### Exercise goal
Scan the records for lines with the word "True", and copy every such line.

### The records
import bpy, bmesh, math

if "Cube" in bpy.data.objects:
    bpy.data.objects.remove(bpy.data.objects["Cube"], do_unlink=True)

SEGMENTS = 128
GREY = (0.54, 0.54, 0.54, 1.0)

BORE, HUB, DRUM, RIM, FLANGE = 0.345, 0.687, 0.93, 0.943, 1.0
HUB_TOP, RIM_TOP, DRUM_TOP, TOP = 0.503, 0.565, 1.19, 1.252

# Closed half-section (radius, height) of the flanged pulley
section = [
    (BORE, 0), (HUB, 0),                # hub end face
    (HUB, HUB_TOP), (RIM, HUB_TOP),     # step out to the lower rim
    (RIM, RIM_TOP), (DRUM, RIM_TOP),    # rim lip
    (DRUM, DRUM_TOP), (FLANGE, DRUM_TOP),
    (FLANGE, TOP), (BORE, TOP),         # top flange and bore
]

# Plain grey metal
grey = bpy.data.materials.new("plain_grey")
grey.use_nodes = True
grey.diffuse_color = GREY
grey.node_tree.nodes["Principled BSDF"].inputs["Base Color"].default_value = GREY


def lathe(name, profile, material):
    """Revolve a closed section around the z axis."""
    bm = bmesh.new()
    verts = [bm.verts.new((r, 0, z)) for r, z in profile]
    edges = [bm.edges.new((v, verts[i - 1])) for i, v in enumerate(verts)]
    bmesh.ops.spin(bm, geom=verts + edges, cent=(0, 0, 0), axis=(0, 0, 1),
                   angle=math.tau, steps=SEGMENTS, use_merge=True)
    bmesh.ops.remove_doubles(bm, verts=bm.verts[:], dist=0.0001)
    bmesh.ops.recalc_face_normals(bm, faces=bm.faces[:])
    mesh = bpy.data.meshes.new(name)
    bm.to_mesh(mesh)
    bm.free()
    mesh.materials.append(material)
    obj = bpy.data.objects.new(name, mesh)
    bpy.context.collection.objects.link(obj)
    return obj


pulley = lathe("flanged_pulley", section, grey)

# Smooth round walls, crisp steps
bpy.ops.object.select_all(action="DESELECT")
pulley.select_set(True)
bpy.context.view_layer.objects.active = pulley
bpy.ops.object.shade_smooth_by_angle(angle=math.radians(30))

### Exercise answer
    bpy.data.objects.remove(bpy.data.objects["Cube"], do_unlink=True)
grey.use_nodes = True
                   angle=math.tau, steps=SEGMENTS, use_merge=True)
pulley.select_set(True)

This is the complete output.